#### Data excerpts ####

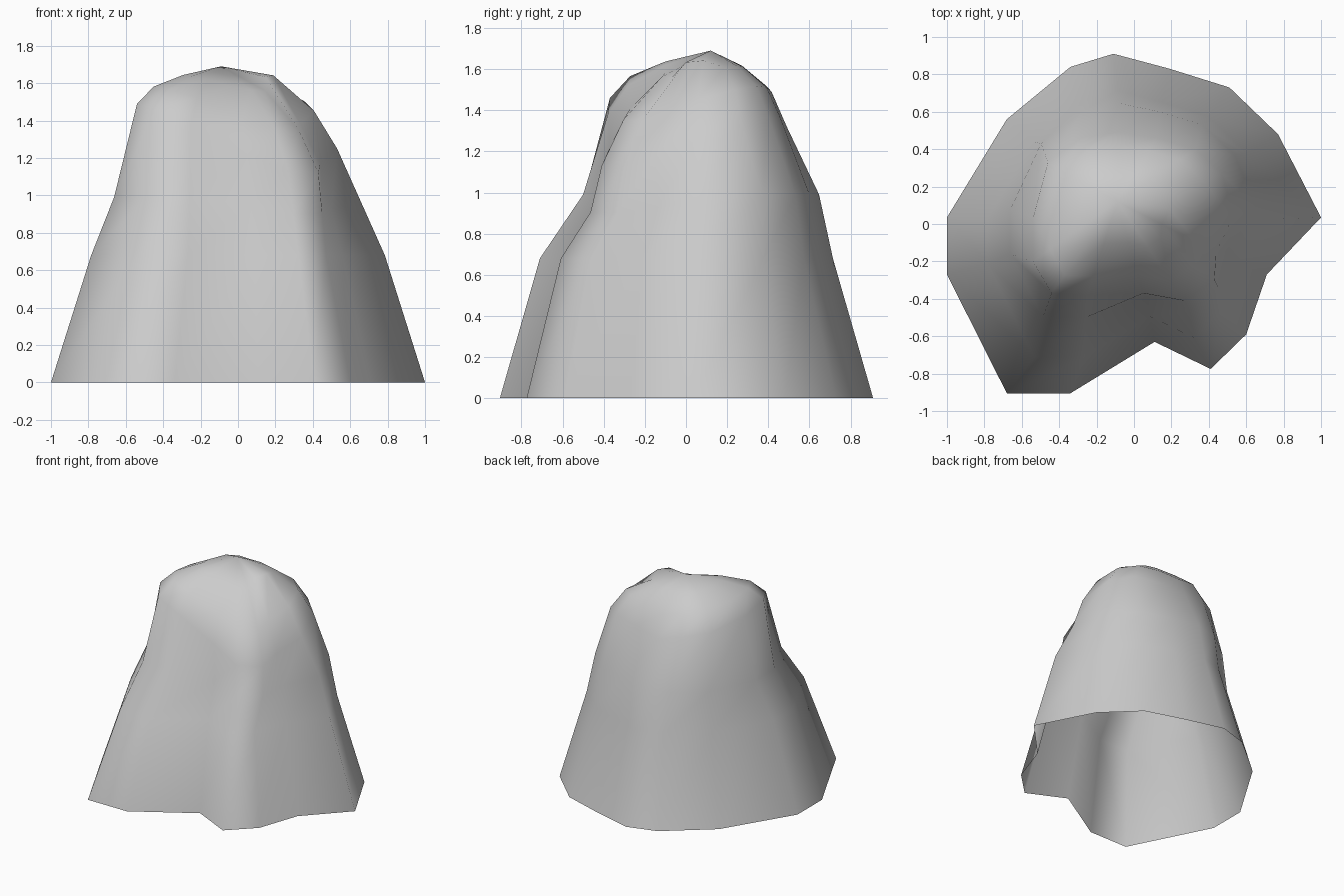
import bpy

if "Cube" in bpy.data.objects:
    bpy.data.objects.remove(bpy.data.objects["Cube"])

# Footprint of the rock at ground level (x, y), anticlockwise from the right
BASE = [(1.0, .035), (.77, .48), (.51, .73), (.19, .83), (-.11, .91),
        (-.34, .84), (-.68, .56), (-1.0, .035), (-1.0, -.27), (-.68, -.905),
        (-.34, -.905), (.11, -.63), (.41, -.775), (.60, -.59), (.71, -.27)]

# Shoulder line where the steep sides turn into the rounded top (x, y, z)
SHOULDER = [(.53, .04, 1.25), (.47, .27, 1.34), (.33, .40, 1.37),
            (.12, .46, 1.36), (-.09, .49, 1.32), (-.28, .46, 1.37),
            (-.46, .33, 1.41), (-.54, .03, 1.45), (-.54, -.20, 1.49),
            (-.44, -.37, 1.46), (-.25, -.38, 1.38), (.05, -.37, 1.22),
            (.27, -.41, 1.13), (.43, -.30, 1.12), (.44, -.15, 1.17)]
APEX = (-.09, .12, 1.69)
N = len(BASE)


def crown_ring(shrink, lift, dip=0, right_lift=0):
    """Shoulder pulled toward the apex; dip lowers the front-right facet."""
    ring = []
    for i, (x, y, z) in enumerate(SHOULDER):
        f = lift - (dip if i >= 11 else 0) + (right_lift if i in (0, 14) else 0)
        ring.append((APEX[0] + (x - APEX[0]) * shrink,
                     APEX[1] + (y - APEX[1]) * shrink,
                     z + (APEX[2] - z) * f))
    return ring


# Stacked rings: foot, lower side, waist, shoulder, crown
foot = [(x, y, 0) for x, y in BASE]
lower = [(x * .785, y * .785, .68) for x, y in BASE]
waist = [((a[0] + b[0]) / 2, (a[1] + b[1]) / 2 + .045,
          min((a[2] + b[2]) / 2, .99)) for a, b in zip(lower, SHOULDER)]
rings = [foot, lower, waist, SHOULDER,
         crown_ring(.8, .46, dip=.06), crown_ring(.45, .77, right_lift=.12)]

verts = [v for ring in rings for v in ring] + [APEX]
faces = [(r * N + i, r * N + (i + 1) % N, (r + 1) * N + (i + 1) % N, (r + 1) * N + i)
         for r in range(len(rings) - 1) for i in range(N)]
top = (len(rings) - 1) * N
faces += [(top + i, top + (i + 1) % N, top + N) for i in range(N)]

# Rock shell, open underneath and smooth shaded
mesh = bpy.data.meshes.new("rock")
mesh.from_pydata(verts, [], faces)
mesh.shade_smooth()
rock = bpy.data.objects.new("rock", mesh)
bpy.context.collection.objects.link(rock)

####

__Problem description__
Could you retype all the entries exactly, skipping the pictures?

__Answer box__
import bpy

if "Cube" in bpy.data.objects:
    bpy.data.objects.remove(bpy.data.objects["Cube"])

# Footprint of the rock at ground level (x, y), anticlockwise from the right
BASE = [(1.0, .035), (.77, .48), (.51, .73), (.19, .83), (-.11, .91),
        (-.34, .84), (-.68, .56), (-1.0, .035), (-1.0, -.27), (-.68, -.905),
        (-.34, -.905), (.11, -.63), (.41, -.775), (.60, -.59), (.71, -.27)]

# Shoulder line where the steep sides turn into the rounded top (x, y, z)
SHOULDER = [(.53, .04, 1.25), (.47, .27, 1.34), (.33, .40, 1.37),
            (.12, .46, 1.36), (-.09, .49, 1.32), (-.28, .46, 1.37),
            (-.46, .33, 1.41), (-.54, .03, 1.45), (-.54, -.20, 1.49),
            (-.44, -.37, 1.46), (-.25, -.38, 1.38), (.05, -.37, 1.22),
            (.27, -.41, 1.13), (.43, -.30, 1.12), (.44, -.15, 1.17)]
APEX = (-.09, .12, 1.69)
N = len(BASE)


def crown_ring(shrink, lift, dip=0, right_lift=0):
    """Shoulder pulled toward the apex; dip lowers the front-right facet."""
    ring = []
    for i, (x, y, z) in enumerate(SHOULDER):
        f = lift - (dip if i >= 11 else 0) + (right_lift if i in (0, 14) else 0)
        ring.append((APEX[0] + (x - APEX[0]) * shrink,
                     APEX[1] + (y - APEX[1]) * shrink,
                     z + (APEX[2] - z) * f))
    return ring


# Stacked rings: foot, lower side, waist, shoulder, crown
foot = [(x, y, 0) for x, y in BASE]
lower = [(x * .785, y * .785, .68) for x, y in BASE]
waist = [((a[0] + b[0]) / 2, (a[1] + b[1]) / 2 + .045,
          min((a[2] + b[2]) / 2, .99)) for a, b in zip(lower, SHOULDER)]
rings = [foot, lower, waist, SHOULDER,
         crown_ring(.8, .46, dip=.06), crown_ring(.45, .77, right_lift=.12)]

verts = [v for ring in rings for v in ring] + [APEX]
faces = [(r * N + i, r * N + (i + 1) % N, (r + 1) * N + (i + 1) % N, (r + 1) * N + i)
         for r in range(len(rings) - 1) for i in range(N)]
top = (len(rings) - 1) * N
faces += [(top + i, top + (i + 1) % N, top + N) for i in range(N)]

# Rock shell, open underneath and smooth shaded
mesh = bpy.data.meshes.new("rock")
mesh.from_pydata(verts, [], faces)
mesh.shade_smooth()
rock = bpy.data.objects.new("rock", mesh)
bpy.context.collection.objects.link(rock)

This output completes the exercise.